Monkey, 8, really does seem to adore her big sister Bunny, 13.
She loves to spend time with her, she looks up to her.
Sometimes you might not know that though.
Tonight, Cabana Boy and I came in from running errands, and as usual, before I am even in the door properly, Monkey starts to ask me for something.
This time it was a snack.
Okay fine, but I did ask her why she was asking me for one right now, instead of asking Bunny for something before we got home.
And yes, I was mildly irritated, because it felt like a bedtime delaying tactic - so Monkey went into deflection mode, using her patented huge-eyes-in-troubled-expression technique.
"I did ask Bunny but she said that I had already had a popsicle after dinner." It is hard to describe the way she uses her voice, if you are not used to it, you really believe that she has been hard done by. Even now, I still am sometimes halfway taken in.
Turning to Bunny, I demand to know why she did not feed this poor small child, who has already known too much deprivation.
Bunny is stunned - "uh, I did say that about the popsicle but I was just reminding her of it and then I asked her if she was hungry and she just sort of wandered away...so I didn't think it was a big deal!".
My stomach starts to churn and Monkey can see it in my face -
"Oh!" She says hurriedly, "I guess I didn't hear you Bunny! Next time I will listen more carefully!" and then she tries to slide out of the room.
This is one of the hardest things to know how to deal with when it comes to my youngest.
It takes me a while to recover from, I wish it didn't but it does.
Mostly I try to be calm and describe exactly why I am upset and be clear that she understands what I found to be wrong.
I also try and be just as clear about all of the things that she does right. Unfortunately, it is the annoying and upsetting stuff that seems to take centre stage.
Unlearning how to be manipulative will just take time.
Buddy has a thing about shoes.
Last summer when they first came, I bought them both sandal type shoes and running shoes of their choice, at our local little department store.
When they wanted the trendy crocs a month later, I had them use their own money (future allowances) to buy them.
The deal here is, Mom and Dad will buy you shoes when you outgrow them or they are worn out and if you want any others, well - that is why we give out an allowance.
So in the fall, when he needed a slightly bigger size sneaker, I bought him a pair, again he was there for the choosing etc. Then in the spring, Monkey needed new sneakers, hers were actually so small they were cramping her toes up.
That is when things went a little crazy.
As soon as we hit the store to buy them, Buddy started going on about how much he needed a new pair, how worn out his shoes were.

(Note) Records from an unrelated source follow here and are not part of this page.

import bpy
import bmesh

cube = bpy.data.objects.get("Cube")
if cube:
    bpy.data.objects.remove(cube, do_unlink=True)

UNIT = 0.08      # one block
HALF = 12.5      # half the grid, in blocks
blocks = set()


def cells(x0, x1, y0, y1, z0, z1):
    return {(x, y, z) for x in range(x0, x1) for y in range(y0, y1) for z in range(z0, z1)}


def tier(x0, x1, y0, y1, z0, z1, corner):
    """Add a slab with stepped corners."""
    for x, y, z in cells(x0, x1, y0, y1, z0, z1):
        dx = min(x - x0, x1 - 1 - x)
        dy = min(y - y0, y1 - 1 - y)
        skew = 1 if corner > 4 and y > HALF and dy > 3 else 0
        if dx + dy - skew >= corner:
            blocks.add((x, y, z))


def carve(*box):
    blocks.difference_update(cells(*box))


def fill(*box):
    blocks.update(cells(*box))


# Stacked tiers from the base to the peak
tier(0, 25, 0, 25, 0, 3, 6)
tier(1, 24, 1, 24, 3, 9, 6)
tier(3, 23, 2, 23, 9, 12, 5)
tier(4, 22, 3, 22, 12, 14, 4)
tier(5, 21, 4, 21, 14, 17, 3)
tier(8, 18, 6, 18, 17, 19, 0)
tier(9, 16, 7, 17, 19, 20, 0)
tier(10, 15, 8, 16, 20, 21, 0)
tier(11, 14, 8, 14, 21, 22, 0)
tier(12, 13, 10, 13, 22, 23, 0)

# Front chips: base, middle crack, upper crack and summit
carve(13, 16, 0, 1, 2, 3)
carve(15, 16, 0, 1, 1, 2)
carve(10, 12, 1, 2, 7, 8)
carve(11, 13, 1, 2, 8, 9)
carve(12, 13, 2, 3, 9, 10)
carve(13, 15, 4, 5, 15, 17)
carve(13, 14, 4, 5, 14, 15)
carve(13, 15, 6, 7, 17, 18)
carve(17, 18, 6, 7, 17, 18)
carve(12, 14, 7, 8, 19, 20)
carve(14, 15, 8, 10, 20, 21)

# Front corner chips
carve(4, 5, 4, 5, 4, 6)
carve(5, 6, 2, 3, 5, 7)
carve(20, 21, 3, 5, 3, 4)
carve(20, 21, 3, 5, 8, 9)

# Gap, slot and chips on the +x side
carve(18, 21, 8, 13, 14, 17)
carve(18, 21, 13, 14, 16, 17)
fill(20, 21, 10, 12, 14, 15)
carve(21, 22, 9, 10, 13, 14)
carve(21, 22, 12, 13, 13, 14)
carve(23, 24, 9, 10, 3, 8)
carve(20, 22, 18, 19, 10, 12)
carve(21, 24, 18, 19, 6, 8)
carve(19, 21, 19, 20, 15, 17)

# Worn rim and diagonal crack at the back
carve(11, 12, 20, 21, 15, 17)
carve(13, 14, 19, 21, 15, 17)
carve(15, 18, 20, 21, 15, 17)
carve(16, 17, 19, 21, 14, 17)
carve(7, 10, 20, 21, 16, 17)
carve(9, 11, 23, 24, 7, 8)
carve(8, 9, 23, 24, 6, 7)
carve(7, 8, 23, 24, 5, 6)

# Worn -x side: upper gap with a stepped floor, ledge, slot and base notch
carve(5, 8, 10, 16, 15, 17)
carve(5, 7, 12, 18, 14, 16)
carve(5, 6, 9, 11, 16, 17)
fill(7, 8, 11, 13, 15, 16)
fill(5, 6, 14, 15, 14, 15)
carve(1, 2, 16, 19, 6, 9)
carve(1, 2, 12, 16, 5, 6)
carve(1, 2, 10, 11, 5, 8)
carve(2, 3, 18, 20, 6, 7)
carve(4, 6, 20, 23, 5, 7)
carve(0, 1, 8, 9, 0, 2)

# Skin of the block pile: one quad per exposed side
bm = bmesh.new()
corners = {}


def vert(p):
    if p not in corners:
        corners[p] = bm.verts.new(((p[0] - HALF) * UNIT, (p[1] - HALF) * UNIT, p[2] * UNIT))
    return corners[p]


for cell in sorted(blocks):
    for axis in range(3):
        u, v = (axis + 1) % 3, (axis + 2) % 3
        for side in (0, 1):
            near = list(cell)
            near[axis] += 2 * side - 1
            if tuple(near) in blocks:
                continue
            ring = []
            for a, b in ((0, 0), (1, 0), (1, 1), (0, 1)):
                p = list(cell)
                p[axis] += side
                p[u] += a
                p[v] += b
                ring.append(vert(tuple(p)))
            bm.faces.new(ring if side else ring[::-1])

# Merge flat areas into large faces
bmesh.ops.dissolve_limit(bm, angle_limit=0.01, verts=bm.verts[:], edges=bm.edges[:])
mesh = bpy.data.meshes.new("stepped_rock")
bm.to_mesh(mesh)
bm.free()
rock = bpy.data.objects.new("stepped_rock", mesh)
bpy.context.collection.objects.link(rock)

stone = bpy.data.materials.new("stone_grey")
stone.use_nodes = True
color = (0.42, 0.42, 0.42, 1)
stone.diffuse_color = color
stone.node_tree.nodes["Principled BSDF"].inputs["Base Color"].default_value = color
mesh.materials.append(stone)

I looked at them, they were fine, yes their was a tiny, pencil eraser size hole in the side of one, but they fit and would be great to "wear out" over the summer, I explained this and said no.
He was really unhappy and sulky at the time and then over the next weeks, I noticed he was not wearing his sneakers at all, ever, always the crocs, which aren't always that appropriate, like at church or on a chilly or wet day.
When I asked him about it, he would get sulky again and describe how horrible his shoes were and pick at the hole in the side of them as he showed them to me.
This happened a number of times but I held firm and one day he actually wore them, I think he forgot that he hated them. Later, when I asked him to take them out front to knock some dried mud from them, I think he remembered again, because I had to do an intervention, he was so violent with the darn things and he starts in on me again - they are terrible, they suck, he is never going to wear them again!
Now I lose my cool. Fine! Fine! We will just throw them out then and I do.
Now he has been down to one pair of shoes only, the crocs. Today, the strap on one broke while he was scootering and now they are no good for running in.
Tomorrow we have to figure out how to handle this.
I think he is going to have to pay for his own pair of shoes if he wants another set.
I don't think he is going to like it.
(BTW he has a very generous allowance and has a great deal of money saved in his bank account, so this is not a hardship case.)
And yes, in his past, he has had to stay with one pair of shoes for way too long and they would hurt his feet, etc. etc. so I know some of why shoes are a big deal to him but I don't think we would be helping him by buying him a pair everytime he thinks he should have a pair.
I really don't.
But I kind of want to anyway.